To resolve these problems, many people resort to machine translation programs. This is a bad idea. These programs translate word meaning rather than transliterate letters. The name of a city in northeast Syria is natively spelled “ٱلرَّقَّة.” Machine translation typically renders the English version of this name as “Tenderness.” You may know the city as Raqqa.

Lack of universal standards, language variations and misguided machine translation efforts plague organizations trying to transliterate massive lists of names. For example, without solid transliteration rules, computational libraries often incorrectly process and store documents from different languages — leaving entries hard or impossible to find. The consequences range from funny (incorrect transliteration left Ikea debuting a workbench in the United Kingdom called “The Fartful”) to dire. Homeland Security mistakenly lets a terrorist enter the country. Financial institutions run afoul of Know Your Customer laws. International news reports become incomprehensible.

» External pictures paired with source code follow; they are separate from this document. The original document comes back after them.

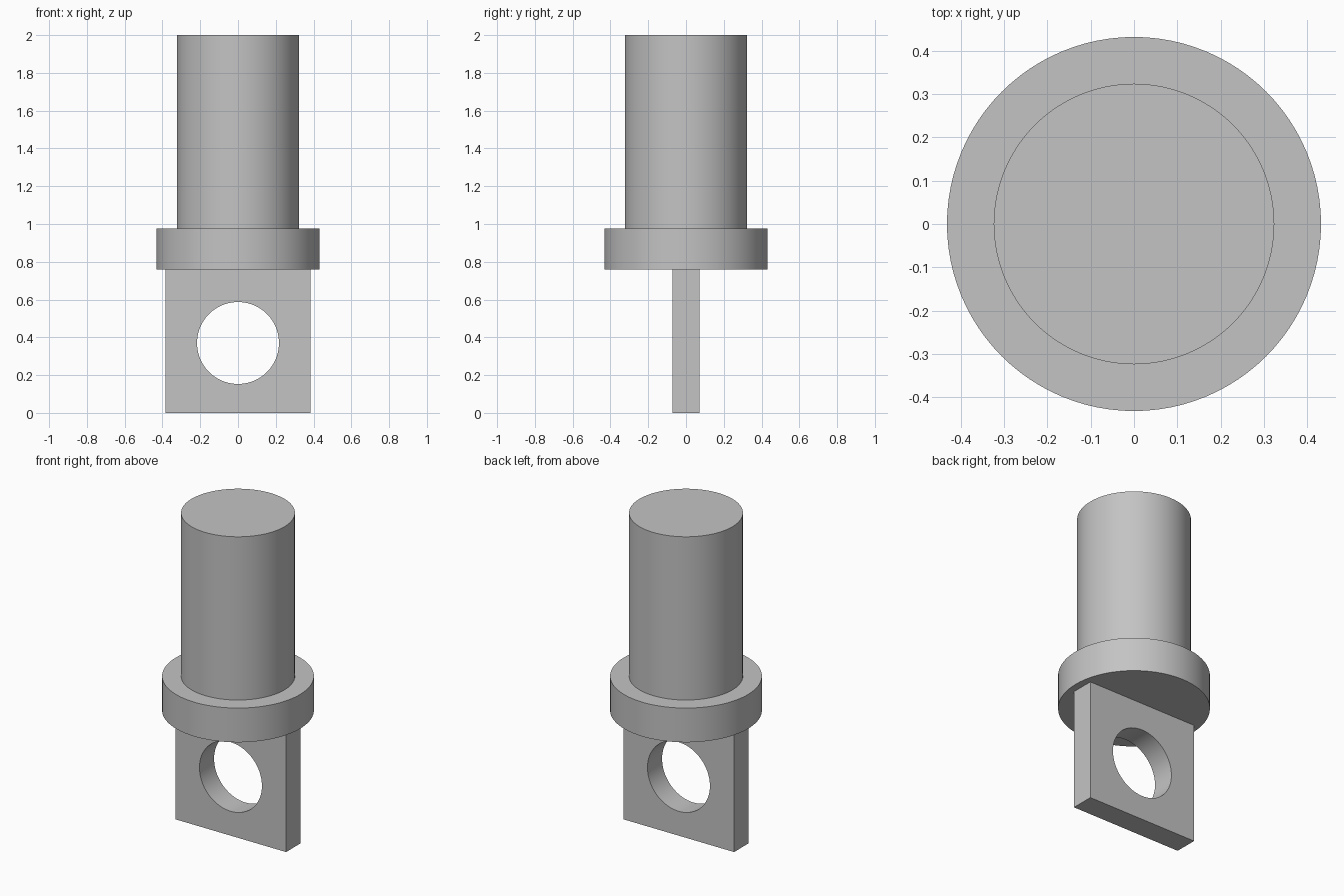
import bpy
import bmesh
import math

cube = bpy.data.objects.get("Cube")
if cube:
    bpy.data.objects.remove(cube, do_unlink=True)

SEGMENTS = 96
COLLAR_Z, COLLAR_TOP, PIN_TOP = 0.76, 0.975, 2.0
COLLAR_R, PIN_R = 0.432, 0.324
PLATE_W, PLATE_T = 0.77, 0.145
HOLE_R, HOLE_Z = 0.217, 0.37

steel = bpy.data.materials.new("plain_grey")
steel.use_nodes = True
grey = (0.55, 0.55, 0.55, 1)
steel.diffuse_color = grey
steel.node_tree.nodes["Principled BSDF"].inputs["Base Color"].default_value = grey


def make_object(name, bm):
    bmesh.ops.recalc_face_normals(bm, faces=bm.faces)
    mesh = bpy.data.meshes.new(name)
    bm.to_mesh(mesh)
    bm.free()
    mesh.materials.append(steel)
    obj = bpy.data.objects.new(name, mesh)
    bpy.context.collection.objects.link(obj)
    return obj


def select_only(obj):
    bpy.ops.object.select_all(action='DESELECT')
    obj.select_set(True)
    bpy.context.view_layer.objects.active = obj


def smooth(obj):
    select_only(obj)
    bpy.ops.object.shade_smooth_by_angle(angle=math.radians(30))


# Round pin with its wider collar, turned from one profile
profile = [(0, COLLAR_Z), (COLLAR_R, COLLAR_Z), (COLLAR_R, COLLAR_TOP),
           (PIN_R, COLLAR_TOP), (PIN_R, PIN_TOP), (0, PIN_TOP)]
bm = bmesh.new()
verts = [bm.verts.new((r, 0, z)) for r, z in profile]
edges = [bm.edges.new(pair) for pair in zip(verts, verts[1:])]
bmesh.ops.spin(bm, geom=verts + edges, cent=(0, 0, 0), axis=(0, 0, 1),
               angle=math.tau, steps=SEGMENTS)
bmesh.ops.remove_doubles(bm, verts=bm.verts, dist=0.0001)
smooth(make_object("pin_and_collar", bm))

# Flat lug plate under the collar
bm = bmesh.new()
bmesh.ops.create_cube(bm, size=1)
bmesh.ops.scale(bm, vec=(PLATE_W, PLATE_T, COLLAR_Z), verts=bm.verts)
bmesh.ops.translate(bm, vec=(0, 0, COLLAR_Z / 2), verts=bm.verts)
plate = make_object("lug_plate", bm)

# Round eye cut through the plate
bpy.ops.mesh.primitive_cylinder_add(vertices=SEGMENTS, radius=HOLE_R, depth=1,
                                    location=(0, 0, HOLE_Z),
                                    rotation=(math.pi / 2, 0, 0))
cutter = bpy.context.object
cutter.name = "eye_cutter"
cutter.hide_render = True
cutter.data.materials.append(steel)
cut = plate.modifiers.new("eye", 'BOOLEAN')
cut.operation = 'DIFFERENCE'
cut.solver = 'EXACT'
cut.object = cutter
select_only(plate)
bpy.ops.object.modifier_apply(modifier=cut.name)
bpy.data.objects.remove(cutter, do_unlink=True)
smooth(plate)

A better way 

The Rosette text analytics and discovery platform quickly extracts entities from massive lists of names, then transliterates native names rather than running them through machine translation programs.

Rosette transliteration capabilities consistently follow the user’s transliteration standards of choice. These can include the Buckwalter Transliteration standard for Arabic; standards set by the Intelligence Community of the United States Department of Defense for transliteration of personal, organization, and location names; and the Geospatial Intelligence Agency’s standards for transliterating names of foreign places.

Rosette can transliterate across more than 20 languages. These include complex, non-Latin languages such as Arabic, Hebrew, Japanese, Korean, Vietnamese, simplified Chinese, and traditional Chinese. It automatically and efficiently resolves name spelling ambiguities in these languages — notably, partial vocalization in Arabic and word segmentation in Chinese. It also supports transliteration of non-native names appearing in a specific language: non-Arabic names written in Arabic, for example, or non-Japanese names written in Japanese.

Start using transliteration to improve your organization’s name-matching efforts today. Learn more about Rosette.

Read more about Rosette

End Note

[1] https://www.history.com/topics/21st-century/boston-marathon-bombings “Boston Marathon Bombing.” History.com, 2019 

[2] https://www.howmanyarethere.net/how-many-alphabets-are-there-in-today/ “How Many Alphabets Are There in the World Today?” Howmanyarethere.com, 2022